I have no objection to the "hassle" of RMS assembly and cleaning.
Indeed, this just makes flying more interactive and fun.
Now I admit that if you fly a lot of motors of the same size in
relatively low performing models in wide open flying sites, RMS motor
reloads can save you a lot of money. However, you are probably
restricting your rocketry activity because you are hobbled by RMS, and
are unwilling to risk losing RMS cases.
Hmmm.... I've used big Aerotech reloads and they were fine, but
if similar SU were as readily available I'd prefer them... anything
much larger than H or maybe I, my consumption tends to be in single
digits per type, and buying a case just to fly a certain size motor
once or twice isn't such a good investment.
(I will admit that I've got my share of use out of the 29mm hardware.)
So why do the TRA board folks like reloads better?
No, I was addressing you. You proposed a business model that is
unique in such a niche market as rocketry. I thought you had some
insight into market dynamics and supply/demand curves that existing
manufacturers did not.
I would venture to guess that prices are where they are because of
the supply/demand curve. If the price went much higher, demand
would go down. If the market is unwilling to pay existing prices,
supply is cut because profit margins are too thin.
AR/EX only looks less expensive because you are trading off YOUR
time for someone else's. You don't factor in the cost of lost
opportunity (what you could do with the time if you weren't making
propellant). In a hobby, that's a perfectly acceptable approach to
take. But for the same reason people will pay over $3 for a cup of
coffee, people will pay for the convenience of aarstInpre-made
propellant.
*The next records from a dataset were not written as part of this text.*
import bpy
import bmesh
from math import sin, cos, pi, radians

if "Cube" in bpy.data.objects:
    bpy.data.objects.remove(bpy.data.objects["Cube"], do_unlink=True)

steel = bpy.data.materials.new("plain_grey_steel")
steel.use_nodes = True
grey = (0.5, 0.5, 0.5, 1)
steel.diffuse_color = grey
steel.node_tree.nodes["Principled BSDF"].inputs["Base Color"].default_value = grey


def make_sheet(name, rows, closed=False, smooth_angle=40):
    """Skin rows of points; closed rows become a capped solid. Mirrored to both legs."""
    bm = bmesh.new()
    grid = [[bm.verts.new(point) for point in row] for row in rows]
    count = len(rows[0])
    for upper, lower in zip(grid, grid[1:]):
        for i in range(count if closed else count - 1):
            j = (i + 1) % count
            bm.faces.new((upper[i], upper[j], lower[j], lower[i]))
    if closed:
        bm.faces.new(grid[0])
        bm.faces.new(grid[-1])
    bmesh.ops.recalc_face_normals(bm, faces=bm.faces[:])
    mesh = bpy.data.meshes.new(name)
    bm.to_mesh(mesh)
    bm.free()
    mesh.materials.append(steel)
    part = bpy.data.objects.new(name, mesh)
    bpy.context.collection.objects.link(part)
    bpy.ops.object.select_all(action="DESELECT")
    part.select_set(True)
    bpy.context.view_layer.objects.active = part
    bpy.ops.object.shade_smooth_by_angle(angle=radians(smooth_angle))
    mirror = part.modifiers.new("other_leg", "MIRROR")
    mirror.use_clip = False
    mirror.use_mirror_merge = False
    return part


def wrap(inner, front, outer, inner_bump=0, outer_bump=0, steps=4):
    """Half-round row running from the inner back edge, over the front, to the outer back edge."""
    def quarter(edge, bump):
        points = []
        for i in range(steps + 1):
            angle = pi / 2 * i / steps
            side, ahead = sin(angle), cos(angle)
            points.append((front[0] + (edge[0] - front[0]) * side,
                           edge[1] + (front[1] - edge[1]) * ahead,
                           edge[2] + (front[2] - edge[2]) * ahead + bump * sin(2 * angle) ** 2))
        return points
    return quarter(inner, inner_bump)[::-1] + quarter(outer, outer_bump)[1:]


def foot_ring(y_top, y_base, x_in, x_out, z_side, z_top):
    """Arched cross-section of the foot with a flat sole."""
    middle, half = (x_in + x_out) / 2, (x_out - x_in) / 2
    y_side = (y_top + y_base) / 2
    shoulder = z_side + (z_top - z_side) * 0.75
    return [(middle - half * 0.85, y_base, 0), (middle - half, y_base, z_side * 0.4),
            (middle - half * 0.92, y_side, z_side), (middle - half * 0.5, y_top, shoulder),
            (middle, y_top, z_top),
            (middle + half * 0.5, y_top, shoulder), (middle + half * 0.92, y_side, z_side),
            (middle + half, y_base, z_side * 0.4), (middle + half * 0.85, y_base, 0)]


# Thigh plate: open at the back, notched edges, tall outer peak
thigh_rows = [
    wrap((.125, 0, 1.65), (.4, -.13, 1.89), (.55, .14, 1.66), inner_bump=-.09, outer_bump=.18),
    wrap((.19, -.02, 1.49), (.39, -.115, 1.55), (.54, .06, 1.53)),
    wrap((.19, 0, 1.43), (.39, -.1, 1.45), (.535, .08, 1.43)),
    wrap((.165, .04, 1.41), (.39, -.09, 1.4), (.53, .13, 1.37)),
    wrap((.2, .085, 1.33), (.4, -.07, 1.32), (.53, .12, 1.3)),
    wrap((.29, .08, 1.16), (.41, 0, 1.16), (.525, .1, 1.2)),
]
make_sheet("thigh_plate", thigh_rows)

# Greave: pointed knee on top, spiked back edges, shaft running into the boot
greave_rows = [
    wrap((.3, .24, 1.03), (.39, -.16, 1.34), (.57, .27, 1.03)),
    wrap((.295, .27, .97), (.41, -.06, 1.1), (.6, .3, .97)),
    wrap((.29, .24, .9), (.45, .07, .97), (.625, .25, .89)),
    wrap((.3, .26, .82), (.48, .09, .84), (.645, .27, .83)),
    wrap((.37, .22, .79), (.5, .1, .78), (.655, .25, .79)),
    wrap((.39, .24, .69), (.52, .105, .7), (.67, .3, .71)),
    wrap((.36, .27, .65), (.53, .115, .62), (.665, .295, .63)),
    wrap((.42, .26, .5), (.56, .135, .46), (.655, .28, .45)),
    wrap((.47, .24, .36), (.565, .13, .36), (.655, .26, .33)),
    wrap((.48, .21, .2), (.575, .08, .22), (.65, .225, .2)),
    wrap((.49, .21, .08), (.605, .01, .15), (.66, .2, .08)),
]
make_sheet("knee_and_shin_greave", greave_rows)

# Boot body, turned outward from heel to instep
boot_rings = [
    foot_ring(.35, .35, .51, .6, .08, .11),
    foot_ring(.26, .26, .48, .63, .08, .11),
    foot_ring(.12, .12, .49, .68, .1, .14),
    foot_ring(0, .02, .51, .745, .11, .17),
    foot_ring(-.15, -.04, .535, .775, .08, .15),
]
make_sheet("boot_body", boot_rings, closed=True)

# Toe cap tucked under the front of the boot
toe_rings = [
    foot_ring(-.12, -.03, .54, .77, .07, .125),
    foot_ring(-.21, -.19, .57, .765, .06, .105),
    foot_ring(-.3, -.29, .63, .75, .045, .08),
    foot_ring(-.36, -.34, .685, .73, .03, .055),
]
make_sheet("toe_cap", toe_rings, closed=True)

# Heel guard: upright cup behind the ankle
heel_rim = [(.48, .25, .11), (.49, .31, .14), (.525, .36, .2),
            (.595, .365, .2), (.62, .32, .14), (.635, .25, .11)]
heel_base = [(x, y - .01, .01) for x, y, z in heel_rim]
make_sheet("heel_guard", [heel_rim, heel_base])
Additionally, some people just don't have the
capability (space, time, or knowledge). Look at the ammunition
market. Why doesn't everyone reload their own rounds?